The OII landfill was closed in 1984. It has been declared a hazardous-waste site and is on the federal Superfund list for priority clean up by the U.S. Environmental Protection Agency. Methane and other waste gases from the landfill have been detected migrating from the site into residential neighborhoods. The dump generates mostly methane, but also small amounts of toxic gases, such as cancer-causing vinyl chloride, authorities said. The EPA is taking measures to keep the gas within the landfill's boundaries, and officials say the gases pose no immediate danger to area residents.
A 1984 health study performed by the state and county health departments did not detect an elevated incidence of serious disease, such as cancer, in area residents. But the study indicated that some residents suffered more minor health problems such as sore throats and headaches than people who lived farther away from the dump.
Daniel Spradlin, an attorney who represents OII, said: "I don't believe the lawsuit has any validity at all. I don't believe the gas from the landfill constitutes any kind of a hazard."
The lawsuit alleges that the plaintiffs have been hurt financially because they will not be able to sell their homes for top dollar. The plaintiffs contend that the value of their property will fall when they disclose that gas leaks have occurred in their neighborhoods and that gases have migrated from the landfill. It also alleges physical and emotional damage--headaches, stomach aches and stress--as a result of being exposed to leaking gas.
The lawsuit seeks $200 million in damages from the defendants. It also seeks to enjoin the gas company from continuing to inject gas into the storage reservoir until it takes additional measures to ensure that residents are safe and fully informed of any problems.
In addition, the lawsuit asks for replacement housing for residents who live near or above leaking wells, and free medical exams.

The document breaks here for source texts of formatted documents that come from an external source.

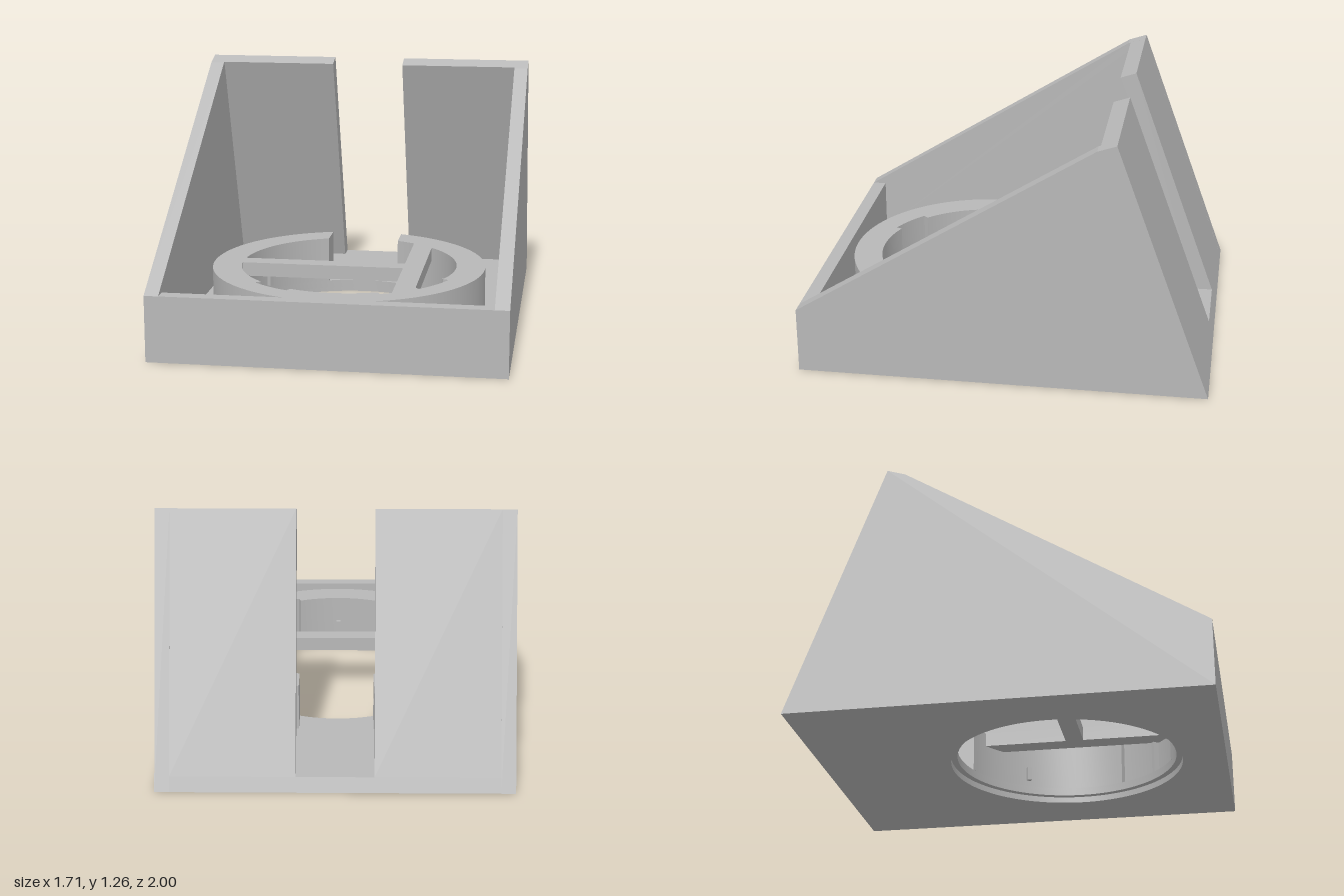
import * as THREE from 'three';
import { toCreasedNormals } from 'three/addons/utils/BufferGeometryUtils.js';

const CZ = 0.21;      // ring centre along z
const R_IN = 0.545, R_NOTCH = 0.576, R_OUT = 0.69;
const FLOOR = 0.07, RING_TOP = 0.305;
const X_OUT = 0.855, X_IN = 0.785, SLOT = 0.187;

export function createModel() {
  const group = new THREE.Group();
  const grey = new THREE.MeshStandardMaterial({ color: 0xb8b8b8 });
  grey.name = 'light grey';

  const add = (name, geometry) => {
    const mesh = new THREE.Mesh(geometry, grey);
    mesh.name = name;
    group.add(mesh);
    return mesh;
  };

  // Side profile given as [z, y] points, extruded from x0 to x1
  const slab = (name, points, x0, x1) => {
    const shape = new THREE.Shape(points.map(([z, y]) => new THREE.Vector2(z, y)));
    const g = new THREE.ExtrudeGeometry(shape, { depth: x1 - x0, bevelEnabled: false });
    g.rotateY(-Math.PI / 2).translate(x1, 0, 0);
    add(name, g);
  };

  // Plan shape (x, -z) raised from y0 to y1
  const layer = (name, shape, y0, y1) => {
    const g = new THREE.ExtrudeGeometry(shape, { depth: y1 - y0, bevelEnabled: false, curveSegments: 48 });
    g.rotateX(-Math.PI / 2).translate(0, y0, 0);
    add(name, toCreasedNormals(g, 0.4));
  };

  const box = (name, x0, x1, y0, y1, z0, z1) => {
    const g = new THREE.BoxGeometry(x1 - x0, y1 - y0, z1 - z0);
    g.translate((x0 + x1) / 2, (y0 + y1) / 2, (z0 + z1) / 2);
    return add(name, g);
  };

  // Floor with a stepped round opening: wider at the underside
  const floorLayer = (name, radius, y0, y1) => {
    const s = new THREE.Shape([
      new THREE.Vector2(-X_IN, -1), new THREE.Vector2(X_IN, -1),
      new THREE.Vector2(X_IN, 0.974), new THREE.Vector2(-X_IN, 0.974),
    ]);
    const hole = new THREE.Path();
    hole.absarc(0, -CZ, radius, 0, Math.PI * 2, true);
    s.holes.push(hole);
    layer(name, s, y0, y1);
  };
  floorLayer('floorUnderside', R_NOTCH, 0, 0.03);
  floorLayer('floor', R_IN, 0.03, FLOOR);
  slab('floorBackEdge', [[-0.974, 0], [-0.974, FLOOR], [-1, 0]], -X_IN, X_IN);

  // Sloped side walls and the two back panels either side of the slot
  const side = [[1, 0], [1, 0.325], [-0.45, 1.23], [-0.54, 1.26], [-1, 0]];
  const back = [[-0.883, FLOOR], [-0.46, 1.233], [-0.54, 1.26], [-0.974, FLOOR]];
  slab('leftWall', side, X_IN, X_OUT);
  slab('rightWall', side, -X_OUT, -X_IN);
  slab('leftBackPanel', back, SLOT, X_IN);
  slab('rightBackPanel', back, -X_IN, -SLOT);

  box('frontWall', -X_IN, X_IN, FLOOR, 0.325, 0.932, 1);

  // Raised holder ring, open at the back, with shallow notches inside
  const notches = [[-134, -113], [-67, -48], [-46, -24]].map(n => n.map(THREE.MathUtils.degToRad));
  const points = [];
  const at = (r, a) => points.push(new THREE.Vector2(r * Math.cos(a), r * Math.sin(a) - CZ));
  const arc = (r, a0, a1) => {
    const n = Math.max(2, Math.ceil(Math.abs(a1 - a0) / 0.06));
    for (let i = 0; i <= n; i++) at(r, a0 + (a1 - a0) * i / n);
  };
  const outGap = Math.asin(SLOT / R_OUT), inGap = Math.asin(SLOT / R_IN);
  arc(R_OUT, -1.5 * Math.PI + outGap, Math.PI / 2 - outGap);
  let angle = Math.PI / 2 - inGap;
  for (const [a, b] of [...notches].reverse()) {
    arc(R_IN, angle, b);
    arc(R_NOTCH, b, a);
    angle = a;
  }
  arc(R_IN, angle, -1.5 * Math.PI + inGap);
  layer('holderRing', new THREE.Shape(points), FLOOR, RING_TOP);

  // Bars bridging the ring
  box('longBar', 0.28, 0.382, 0.235, RING_TOP, CZ - 0.51, CZ + 0.51);
  box('crossBar', -0.6, 0.28, 0.235, RING_TOP, 0.165, 0.257);

  // Three small locating nubs on the inside of the ring
  for (let i = 0; i < 3; i++) {
    const a = Math.PI / 2 + i * Math.PI * 2 / 3;
    const nub = box('locatingNub', -0.012, 0.012, -0.035, 0.035, -0.012, 0.012);
    nub.position.set(0.537 * Math.cos(a), 0.135, CZ + 0.537 * Math.sin(a));
    nub.rotation.y = Math.PI / 2 - a;
  }
  return group;
}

"I wouldn't mind them storing it if I didn't have the well underneath, and I didn't know they demolished homes because of it," Escarcega said.